WHAT IS REQUIRED:
Gather all lines in the entries that include the word "Matrix".

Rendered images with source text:
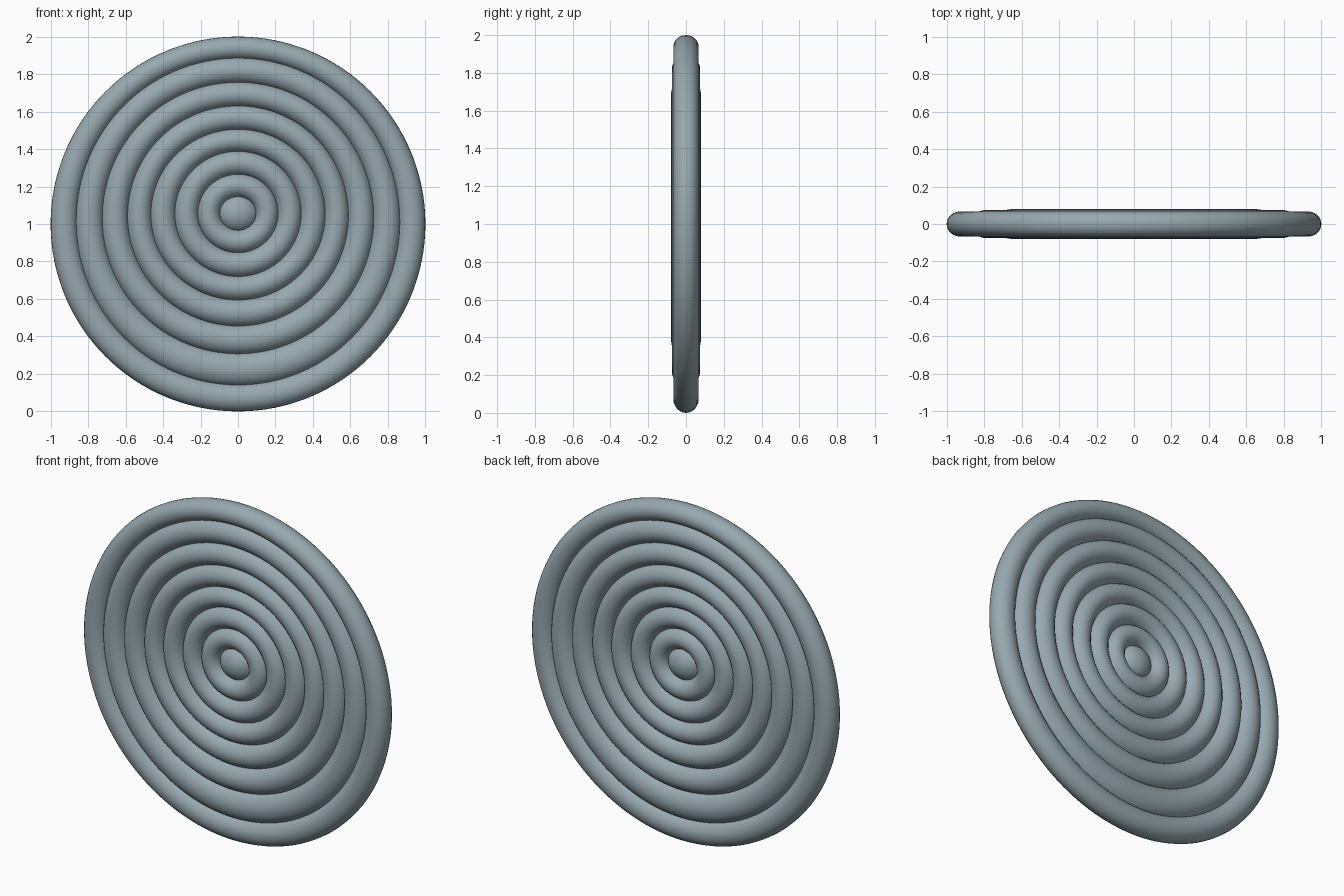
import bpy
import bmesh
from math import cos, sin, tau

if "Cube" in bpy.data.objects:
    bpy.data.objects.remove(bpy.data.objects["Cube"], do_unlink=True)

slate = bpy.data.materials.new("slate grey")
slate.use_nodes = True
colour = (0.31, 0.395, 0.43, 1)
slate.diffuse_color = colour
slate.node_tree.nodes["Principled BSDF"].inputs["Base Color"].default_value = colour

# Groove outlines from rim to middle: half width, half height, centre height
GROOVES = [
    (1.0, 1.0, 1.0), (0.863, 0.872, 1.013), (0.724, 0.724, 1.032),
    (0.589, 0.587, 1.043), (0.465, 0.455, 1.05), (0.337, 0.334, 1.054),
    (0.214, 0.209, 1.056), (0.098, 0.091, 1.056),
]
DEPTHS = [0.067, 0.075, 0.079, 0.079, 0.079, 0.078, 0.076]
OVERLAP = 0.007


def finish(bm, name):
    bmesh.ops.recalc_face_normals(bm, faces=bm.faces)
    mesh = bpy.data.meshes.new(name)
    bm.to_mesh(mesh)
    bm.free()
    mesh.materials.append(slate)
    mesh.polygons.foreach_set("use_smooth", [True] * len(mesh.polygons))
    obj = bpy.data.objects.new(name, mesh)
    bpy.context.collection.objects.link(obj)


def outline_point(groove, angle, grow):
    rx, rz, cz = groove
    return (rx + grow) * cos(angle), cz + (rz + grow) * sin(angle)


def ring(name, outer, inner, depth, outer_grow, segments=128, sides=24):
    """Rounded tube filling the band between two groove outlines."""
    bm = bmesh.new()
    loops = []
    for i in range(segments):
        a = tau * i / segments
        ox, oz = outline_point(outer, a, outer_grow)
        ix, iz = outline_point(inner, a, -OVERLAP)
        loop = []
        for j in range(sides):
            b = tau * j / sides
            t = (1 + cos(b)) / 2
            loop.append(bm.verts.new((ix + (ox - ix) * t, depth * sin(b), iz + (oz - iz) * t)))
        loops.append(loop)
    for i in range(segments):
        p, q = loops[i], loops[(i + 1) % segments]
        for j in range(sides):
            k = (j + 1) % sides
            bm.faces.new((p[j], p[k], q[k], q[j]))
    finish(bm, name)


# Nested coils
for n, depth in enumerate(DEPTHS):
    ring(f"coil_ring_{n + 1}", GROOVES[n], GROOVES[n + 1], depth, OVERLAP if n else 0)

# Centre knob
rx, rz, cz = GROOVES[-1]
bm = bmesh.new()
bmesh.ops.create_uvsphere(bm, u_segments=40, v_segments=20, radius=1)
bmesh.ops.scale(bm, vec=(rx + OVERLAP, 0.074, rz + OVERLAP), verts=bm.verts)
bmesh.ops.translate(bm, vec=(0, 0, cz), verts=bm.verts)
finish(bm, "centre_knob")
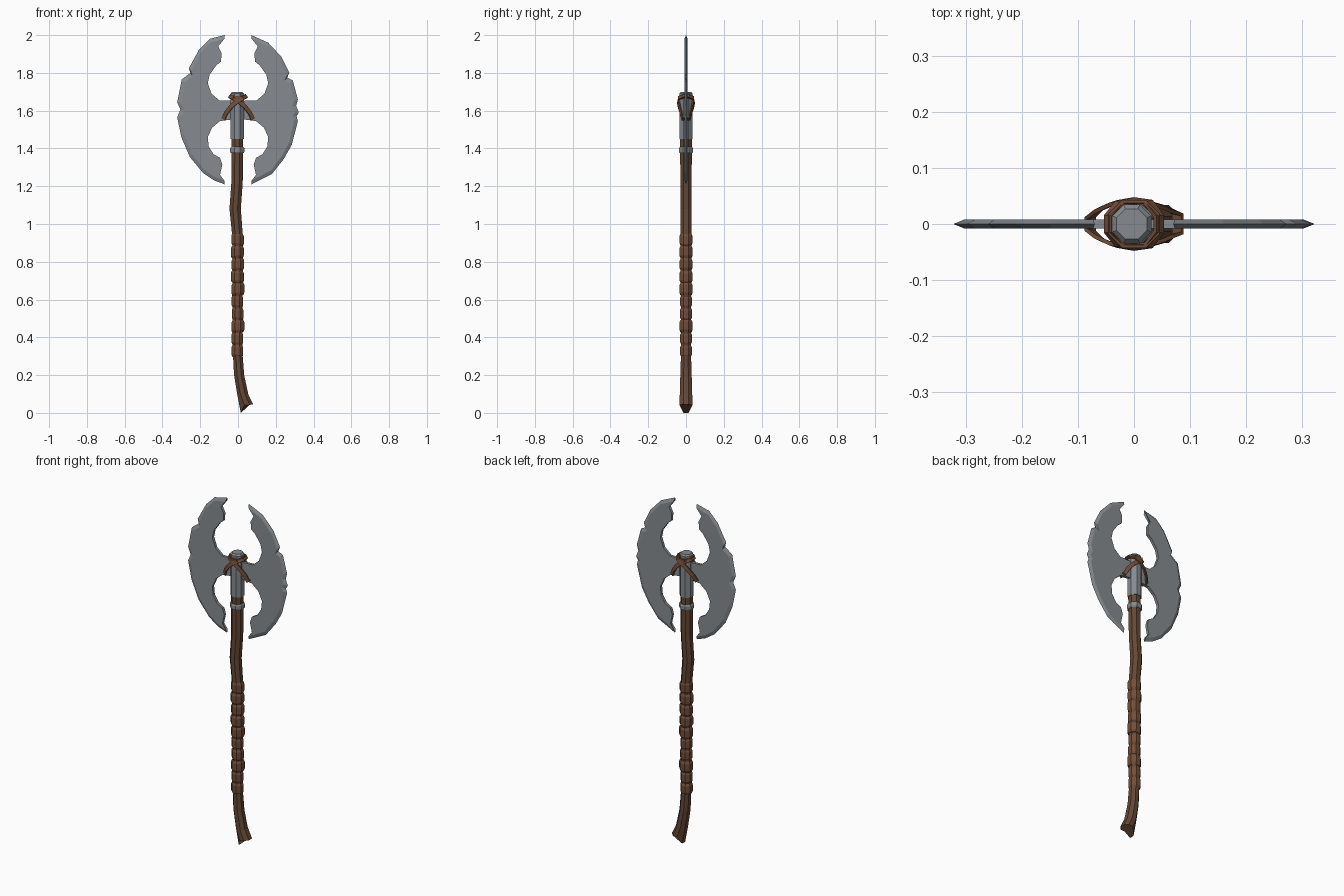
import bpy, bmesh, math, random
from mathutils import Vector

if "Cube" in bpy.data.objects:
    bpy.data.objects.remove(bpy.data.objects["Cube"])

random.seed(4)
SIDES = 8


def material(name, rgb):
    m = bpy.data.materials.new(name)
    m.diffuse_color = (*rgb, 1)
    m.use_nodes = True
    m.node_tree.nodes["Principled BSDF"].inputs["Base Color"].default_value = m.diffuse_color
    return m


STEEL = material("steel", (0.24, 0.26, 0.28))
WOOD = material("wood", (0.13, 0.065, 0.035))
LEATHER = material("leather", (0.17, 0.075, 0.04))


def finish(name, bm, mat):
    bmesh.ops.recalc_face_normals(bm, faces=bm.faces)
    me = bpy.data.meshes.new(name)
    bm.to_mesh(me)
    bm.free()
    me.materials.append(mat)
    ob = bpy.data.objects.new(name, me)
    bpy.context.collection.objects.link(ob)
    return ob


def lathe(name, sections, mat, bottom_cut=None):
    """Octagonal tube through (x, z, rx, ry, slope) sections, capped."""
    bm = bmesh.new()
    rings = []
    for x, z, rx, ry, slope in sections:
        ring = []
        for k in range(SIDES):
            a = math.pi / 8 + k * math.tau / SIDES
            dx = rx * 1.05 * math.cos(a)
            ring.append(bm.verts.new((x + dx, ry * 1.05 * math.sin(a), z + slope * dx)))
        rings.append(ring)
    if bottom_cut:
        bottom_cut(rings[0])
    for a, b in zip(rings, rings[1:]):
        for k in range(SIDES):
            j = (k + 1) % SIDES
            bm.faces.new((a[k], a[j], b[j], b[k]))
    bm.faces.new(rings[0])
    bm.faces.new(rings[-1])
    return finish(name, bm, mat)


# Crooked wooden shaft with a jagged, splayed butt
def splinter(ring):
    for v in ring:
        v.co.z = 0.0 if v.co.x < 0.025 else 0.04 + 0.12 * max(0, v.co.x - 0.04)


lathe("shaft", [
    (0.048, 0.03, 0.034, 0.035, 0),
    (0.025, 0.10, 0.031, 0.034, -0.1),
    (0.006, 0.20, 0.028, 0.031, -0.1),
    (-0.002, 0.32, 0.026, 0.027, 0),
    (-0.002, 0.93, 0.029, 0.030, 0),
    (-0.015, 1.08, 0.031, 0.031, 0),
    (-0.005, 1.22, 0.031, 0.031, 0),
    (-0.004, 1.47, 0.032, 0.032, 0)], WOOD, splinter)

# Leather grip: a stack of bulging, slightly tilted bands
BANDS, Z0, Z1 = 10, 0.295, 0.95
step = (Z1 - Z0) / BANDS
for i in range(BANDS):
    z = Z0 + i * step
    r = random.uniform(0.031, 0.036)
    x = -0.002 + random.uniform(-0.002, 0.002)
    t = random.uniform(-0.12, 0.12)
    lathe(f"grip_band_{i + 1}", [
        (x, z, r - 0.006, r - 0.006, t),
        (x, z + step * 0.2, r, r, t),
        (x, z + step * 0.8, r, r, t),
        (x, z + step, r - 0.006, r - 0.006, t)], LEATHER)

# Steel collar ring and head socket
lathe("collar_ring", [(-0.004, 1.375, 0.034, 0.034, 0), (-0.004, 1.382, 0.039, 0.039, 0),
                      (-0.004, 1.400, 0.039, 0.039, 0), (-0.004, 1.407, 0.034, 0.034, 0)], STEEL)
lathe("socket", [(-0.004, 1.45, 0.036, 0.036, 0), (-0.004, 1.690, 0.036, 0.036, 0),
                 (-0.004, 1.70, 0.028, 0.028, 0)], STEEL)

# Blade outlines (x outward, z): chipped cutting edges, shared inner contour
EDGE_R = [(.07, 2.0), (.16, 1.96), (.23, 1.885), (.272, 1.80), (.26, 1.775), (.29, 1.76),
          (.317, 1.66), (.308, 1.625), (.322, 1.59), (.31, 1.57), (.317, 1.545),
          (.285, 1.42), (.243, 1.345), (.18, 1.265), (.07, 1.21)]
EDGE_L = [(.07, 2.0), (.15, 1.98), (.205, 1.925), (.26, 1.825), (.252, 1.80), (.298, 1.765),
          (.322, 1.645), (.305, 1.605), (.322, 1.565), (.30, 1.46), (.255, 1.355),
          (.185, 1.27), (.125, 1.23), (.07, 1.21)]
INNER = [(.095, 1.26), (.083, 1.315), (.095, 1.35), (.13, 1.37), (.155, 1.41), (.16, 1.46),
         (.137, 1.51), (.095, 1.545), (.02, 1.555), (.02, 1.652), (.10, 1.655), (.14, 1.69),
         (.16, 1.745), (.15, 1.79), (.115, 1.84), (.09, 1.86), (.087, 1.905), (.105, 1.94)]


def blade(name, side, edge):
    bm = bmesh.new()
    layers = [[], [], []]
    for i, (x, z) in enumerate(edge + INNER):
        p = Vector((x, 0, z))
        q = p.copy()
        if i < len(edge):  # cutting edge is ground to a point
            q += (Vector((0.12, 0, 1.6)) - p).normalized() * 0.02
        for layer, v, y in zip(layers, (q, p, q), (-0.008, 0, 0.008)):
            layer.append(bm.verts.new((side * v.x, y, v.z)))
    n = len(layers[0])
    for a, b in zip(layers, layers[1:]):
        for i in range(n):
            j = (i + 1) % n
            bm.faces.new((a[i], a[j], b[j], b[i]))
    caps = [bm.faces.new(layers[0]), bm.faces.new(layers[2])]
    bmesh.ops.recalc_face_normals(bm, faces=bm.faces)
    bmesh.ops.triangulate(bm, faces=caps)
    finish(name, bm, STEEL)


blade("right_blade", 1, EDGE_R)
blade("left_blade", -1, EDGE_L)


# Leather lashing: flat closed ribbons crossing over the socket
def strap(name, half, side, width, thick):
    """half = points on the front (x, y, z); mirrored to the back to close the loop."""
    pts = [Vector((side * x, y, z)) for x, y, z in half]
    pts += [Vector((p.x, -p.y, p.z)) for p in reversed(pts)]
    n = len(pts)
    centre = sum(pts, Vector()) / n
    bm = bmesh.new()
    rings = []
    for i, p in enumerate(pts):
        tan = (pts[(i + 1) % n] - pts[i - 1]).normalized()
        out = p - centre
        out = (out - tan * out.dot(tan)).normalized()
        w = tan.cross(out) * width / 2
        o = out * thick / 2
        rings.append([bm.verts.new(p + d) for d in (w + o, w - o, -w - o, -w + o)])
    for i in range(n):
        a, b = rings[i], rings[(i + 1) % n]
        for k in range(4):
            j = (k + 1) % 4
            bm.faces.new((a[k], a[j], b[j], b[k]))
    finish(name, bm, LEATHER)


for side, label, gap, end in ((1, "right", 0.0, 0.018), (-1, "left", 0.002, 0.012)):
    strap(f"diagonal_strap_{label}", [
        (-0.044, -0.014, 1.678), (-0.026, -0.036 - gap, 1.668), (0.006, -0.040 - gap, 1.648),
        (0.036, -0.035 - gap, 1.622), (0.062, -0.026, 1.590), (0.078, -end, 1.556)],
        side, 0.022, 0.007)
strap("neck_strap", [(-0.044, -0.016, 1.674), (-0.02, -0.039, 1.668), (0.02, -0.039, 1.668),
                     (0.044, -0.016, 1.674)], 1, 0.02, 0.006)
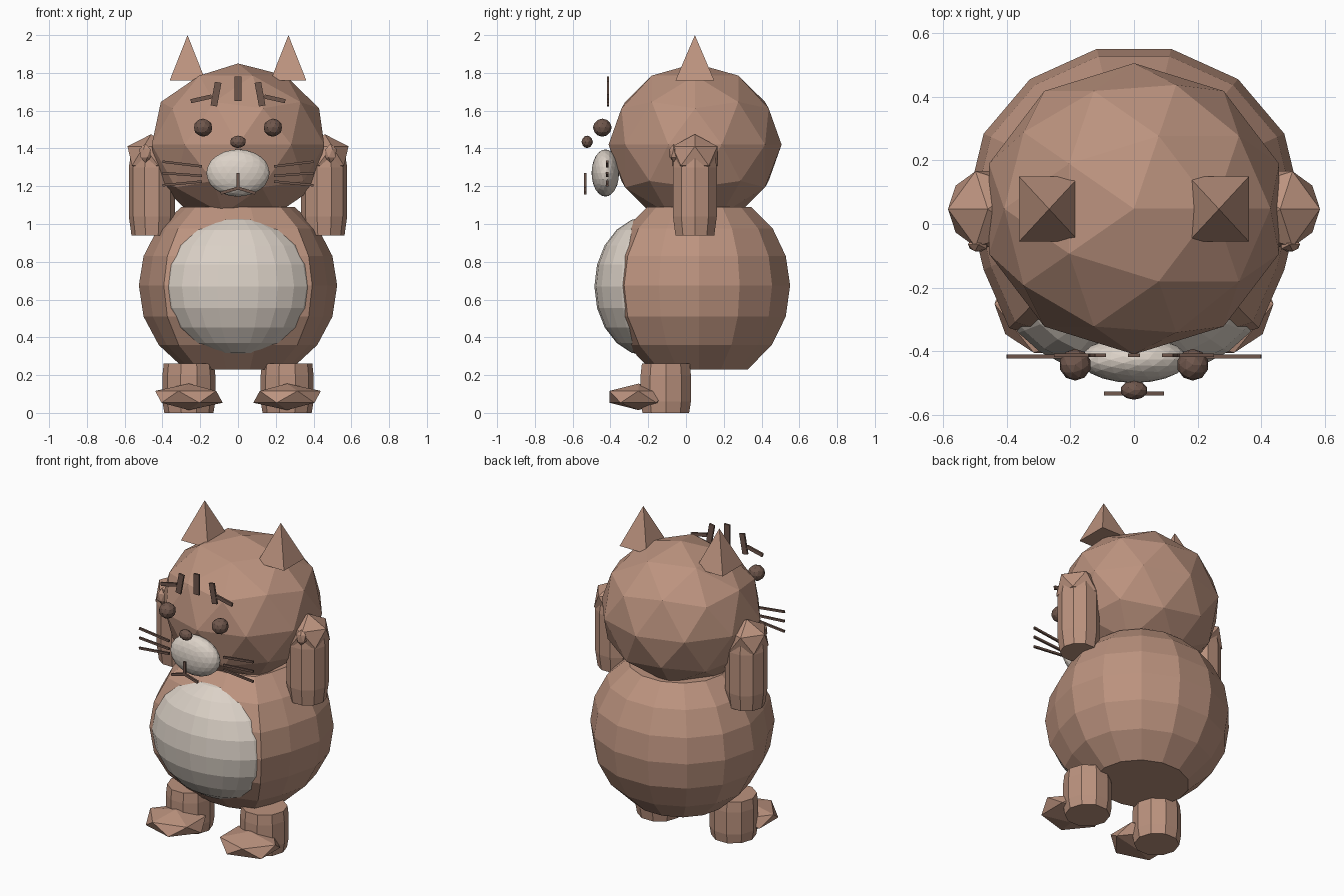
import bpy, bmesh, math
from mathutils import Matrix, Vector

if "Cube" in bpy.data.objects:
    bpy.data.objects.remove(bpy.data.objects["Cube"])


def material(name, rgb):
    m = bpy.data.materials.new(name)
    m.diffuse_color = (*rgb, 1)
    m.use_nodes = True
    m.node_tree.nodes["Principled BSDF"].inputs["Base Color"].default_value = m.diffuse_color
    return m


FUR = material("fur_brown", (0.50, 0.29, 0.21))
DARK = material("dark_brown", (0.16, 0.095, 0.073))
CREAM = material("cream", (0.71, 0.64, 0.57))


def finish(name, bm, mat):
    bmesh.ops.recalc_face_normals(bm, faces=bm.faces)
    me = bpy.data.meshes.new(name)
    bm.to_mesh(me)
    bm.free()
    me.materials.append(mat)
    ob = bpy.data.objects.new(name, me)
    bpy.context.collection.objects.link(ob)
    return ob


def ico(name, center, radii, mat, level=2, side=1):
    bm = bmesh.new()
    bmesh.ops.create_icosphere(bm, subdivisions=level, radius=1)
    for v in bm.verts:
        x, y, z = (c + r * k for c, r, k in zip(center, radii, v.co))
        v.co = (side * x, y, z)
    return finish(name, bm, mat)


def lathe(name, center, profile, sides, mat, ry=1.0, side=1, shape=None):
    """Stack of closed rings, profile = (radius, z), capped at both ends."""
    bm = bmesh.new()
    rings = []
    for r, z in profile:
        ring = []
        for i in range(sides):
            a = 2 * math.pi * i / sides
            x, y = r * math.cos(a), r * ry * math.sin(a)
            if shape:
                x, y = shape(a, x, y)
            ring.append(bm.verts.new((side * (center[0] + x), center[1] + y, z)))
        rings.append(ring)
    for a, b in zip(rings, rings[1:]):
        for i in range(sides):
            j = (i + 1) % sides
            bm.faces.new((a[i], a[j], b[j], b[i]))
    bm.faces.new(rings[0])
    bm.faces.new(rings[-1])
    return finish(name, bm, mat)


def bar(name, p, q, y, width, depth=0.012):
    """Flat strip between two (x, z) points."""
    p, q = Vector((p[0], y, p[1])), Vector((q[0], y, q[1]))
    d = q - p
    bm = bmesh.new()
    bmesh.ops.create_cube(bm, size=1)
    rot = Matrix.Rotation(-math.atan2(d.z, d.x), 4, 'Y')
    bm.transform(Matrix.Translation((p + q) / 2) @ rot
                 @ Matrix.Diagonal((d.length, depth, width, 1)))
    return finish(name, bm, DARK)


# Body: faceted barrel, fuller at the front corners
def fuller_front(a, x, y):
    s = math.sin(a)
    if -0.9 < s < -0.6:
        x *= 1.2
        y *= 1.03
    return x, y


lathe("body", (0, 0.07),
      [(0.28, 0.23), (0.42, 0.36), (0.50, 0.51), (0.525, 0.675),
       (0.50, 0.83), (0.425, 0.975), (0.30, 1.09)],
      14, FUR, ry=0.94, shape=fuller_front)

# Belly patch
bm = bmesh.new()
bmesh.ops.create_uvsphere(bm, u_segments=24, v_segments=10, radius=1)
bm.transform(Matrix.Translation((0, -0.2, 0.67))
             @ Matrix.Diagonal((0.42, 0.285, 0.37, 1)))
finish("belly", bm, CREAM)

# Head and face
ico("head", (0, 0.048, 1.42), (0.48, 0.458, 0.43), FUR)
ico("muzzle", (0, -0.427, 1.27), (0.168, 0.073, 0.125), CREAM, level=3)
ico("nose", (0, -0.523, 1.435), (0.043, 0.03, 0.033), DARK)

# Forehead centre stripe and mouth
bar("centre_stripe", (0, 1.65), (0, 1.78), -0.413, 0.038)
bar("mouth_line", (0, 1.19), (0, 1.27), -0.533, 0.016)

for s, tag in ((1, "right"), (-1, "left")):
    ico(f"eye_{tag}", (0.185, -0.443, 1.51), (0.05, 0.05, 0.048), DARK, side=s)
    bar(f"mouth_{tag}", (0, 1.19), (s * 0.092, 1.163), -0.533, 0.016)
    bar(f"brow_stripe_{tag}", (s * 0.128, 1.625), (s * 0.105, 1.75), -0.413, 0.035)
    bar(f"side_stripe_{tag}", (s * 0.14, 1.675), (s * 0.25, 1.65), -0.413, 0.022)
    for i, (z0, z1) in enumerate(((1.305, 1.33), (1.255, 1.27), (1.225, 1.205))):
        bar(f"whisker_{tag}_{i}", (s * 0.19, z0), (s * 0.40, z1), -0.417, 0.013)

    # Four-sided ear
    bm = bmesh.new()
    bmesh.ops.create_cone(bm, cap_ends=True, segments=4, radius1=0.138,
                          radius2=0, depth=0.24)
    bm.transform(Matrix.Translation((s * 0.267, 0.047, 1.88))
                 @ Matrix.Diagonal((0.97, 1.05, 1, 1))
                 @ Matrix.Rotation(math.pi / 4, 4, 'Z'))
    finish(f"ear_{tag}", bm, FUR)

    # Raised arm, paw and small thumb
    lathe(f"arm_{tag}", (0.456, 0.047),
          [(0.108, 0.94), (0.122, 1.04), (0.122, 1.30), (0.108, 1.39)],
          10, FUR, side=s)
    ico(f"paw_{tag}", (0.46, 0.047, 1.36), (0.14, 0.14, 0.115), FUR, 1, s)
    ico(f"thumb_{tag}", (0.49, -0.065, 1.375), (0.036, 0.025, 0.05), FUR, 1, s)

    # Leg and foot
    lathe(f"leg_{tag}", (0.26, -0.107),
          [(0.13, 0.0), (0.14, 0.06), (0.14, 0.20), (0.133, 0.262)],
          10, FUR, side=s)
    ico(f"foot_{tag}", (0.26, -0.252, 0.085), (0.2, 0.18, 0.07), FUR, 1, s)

REPLY TO THE EXERCISE:
from mathutils import Matrix, Vector
    rot = Matrix.Rotation(-math.atan2(d.z, d.x), 4, 'Y')
    bm.transform(Matrix.Translation((p + q) / 2) @ rot
                 @ Matrix.Diagonal((d.length, depth, width, 1)))
bm.transform(Matrix.Translation((0, -0.2, 0.67))
             @ Matrix.Diagonal((0.42, 0.285, 0.37, 1)))
    bm.transform(Matrix.Translation((s * 0.267, 0.047, 1.88))
                 @ Matrix.Diagonal((0.97, 1.05, 1, 1))
                 @ Matrix.Rotation(math.pi / 4, 4, 'Z'))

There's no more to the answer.